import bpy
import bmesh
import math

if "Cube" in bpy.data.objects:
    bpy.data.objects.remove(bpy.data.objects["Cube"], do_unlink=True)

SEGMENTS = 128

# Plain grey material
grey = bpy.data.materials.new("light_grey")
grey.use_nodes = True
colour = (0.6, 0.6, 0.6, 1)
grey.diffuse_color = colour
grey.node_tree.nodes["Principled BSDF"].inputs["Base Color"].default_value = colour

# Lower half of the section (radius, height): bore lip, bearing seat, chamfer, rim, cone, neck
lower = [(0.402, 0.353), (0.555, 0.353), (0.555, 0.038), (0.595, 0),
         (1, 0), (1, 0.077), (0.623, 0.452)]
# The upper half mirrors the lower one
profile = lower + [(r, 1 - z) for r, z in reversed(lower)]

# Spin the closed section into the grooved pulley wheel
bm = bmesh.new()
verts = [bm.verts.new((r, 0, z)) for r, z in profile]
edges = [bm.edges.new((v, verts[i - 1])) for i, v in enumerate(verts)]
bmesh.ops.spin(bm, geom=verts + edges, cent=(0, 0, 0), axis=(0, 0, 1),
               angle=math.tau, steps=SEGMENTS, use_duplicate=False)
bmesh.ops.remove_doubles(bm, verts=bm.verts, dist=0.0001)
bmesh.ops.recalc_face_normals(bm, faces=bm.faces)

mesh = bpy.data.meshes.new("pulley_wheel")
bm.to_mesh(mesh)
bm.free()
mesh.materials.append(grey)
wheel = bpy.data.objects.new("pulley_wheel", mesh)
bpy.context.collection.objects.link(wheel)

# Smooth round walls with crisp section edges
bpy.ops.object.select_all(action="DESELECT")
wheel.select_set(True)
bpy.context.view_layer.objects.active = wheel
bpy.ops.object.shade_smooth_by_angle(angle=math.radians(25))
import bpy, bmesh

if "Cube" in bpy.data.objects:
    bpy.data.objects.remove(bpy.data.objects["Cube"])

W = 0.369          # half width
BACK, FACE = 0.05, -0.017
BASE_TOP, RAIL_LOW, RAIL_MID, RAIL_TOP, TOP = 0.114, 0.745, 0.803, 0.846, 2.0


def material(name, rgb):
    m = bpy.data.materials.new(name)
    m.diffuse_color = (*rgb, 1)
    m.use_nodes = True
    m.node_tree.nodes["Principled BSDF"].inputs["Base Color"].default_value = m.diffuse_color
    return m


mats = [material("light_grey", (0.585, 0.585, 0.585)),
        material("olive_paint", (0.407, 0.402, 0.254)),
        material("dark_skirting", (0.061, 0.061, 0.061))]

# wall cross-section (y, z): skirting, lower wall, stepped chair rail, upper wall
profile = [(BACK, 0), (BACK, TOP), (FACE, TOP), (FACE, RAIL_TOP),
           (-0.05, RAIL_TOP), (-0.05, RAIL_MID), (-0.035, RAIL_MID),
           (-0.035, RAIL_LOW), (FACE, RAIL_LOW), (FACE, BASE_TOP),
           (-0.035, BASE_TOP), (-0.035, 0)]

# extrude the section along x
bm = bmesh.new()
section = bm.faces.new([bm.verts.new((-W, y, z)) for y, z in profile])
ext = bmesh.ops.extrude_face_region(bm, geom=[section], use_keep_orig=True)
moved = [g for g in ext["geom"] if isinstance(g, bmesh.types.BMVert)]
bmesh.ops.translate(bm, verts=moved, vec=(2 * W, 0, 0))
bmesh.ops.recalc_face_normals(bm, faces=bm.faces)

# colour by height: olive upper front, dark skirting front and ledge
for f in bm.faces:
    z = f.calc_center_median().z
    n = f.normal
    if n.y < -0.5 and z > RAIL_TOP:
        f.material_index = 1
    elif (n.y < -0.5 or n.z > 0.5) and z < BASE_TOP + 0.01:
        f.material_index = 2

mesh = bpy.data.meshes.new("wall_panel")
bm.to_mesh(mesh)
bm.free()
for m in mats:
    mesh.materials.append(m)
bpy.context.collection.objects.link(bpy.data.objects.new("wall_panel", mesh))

#### What you will do
Copy out only the lines of the records above from the one with "# Lower half" through the one with "bmesh.ops.spin(bm, geom=verts +", exactly as they stand, both included.

#### Expected answer
# Lower half of the section (radius, height): bore lip, bearing seat, chamfer, rim, cone, neck
lower = [(0.402, 0.353), (0.555, 0.353), (0.555, 0.038), (0.595, 0),
         (1, 0), (1, 0.077), (0.623, 0.452)]
# The upper half mirrors the lower one
profile = lower + [(r, 1 - z) for r, z in reversed(lower)]

# Spin the closed section into the grooved pulley wheel
bm = bmesh.new()
verts = [bm.verts.new((r, 0, z)) for r, z in profile]
edges = [bm.edges.new((v, verts[i - 1])) for i, v in enumerate(verts)]
bmesh.ops.spin(bm, geom=verts + edges, cent=(0, 0, 0), axis=(0, 0, 1),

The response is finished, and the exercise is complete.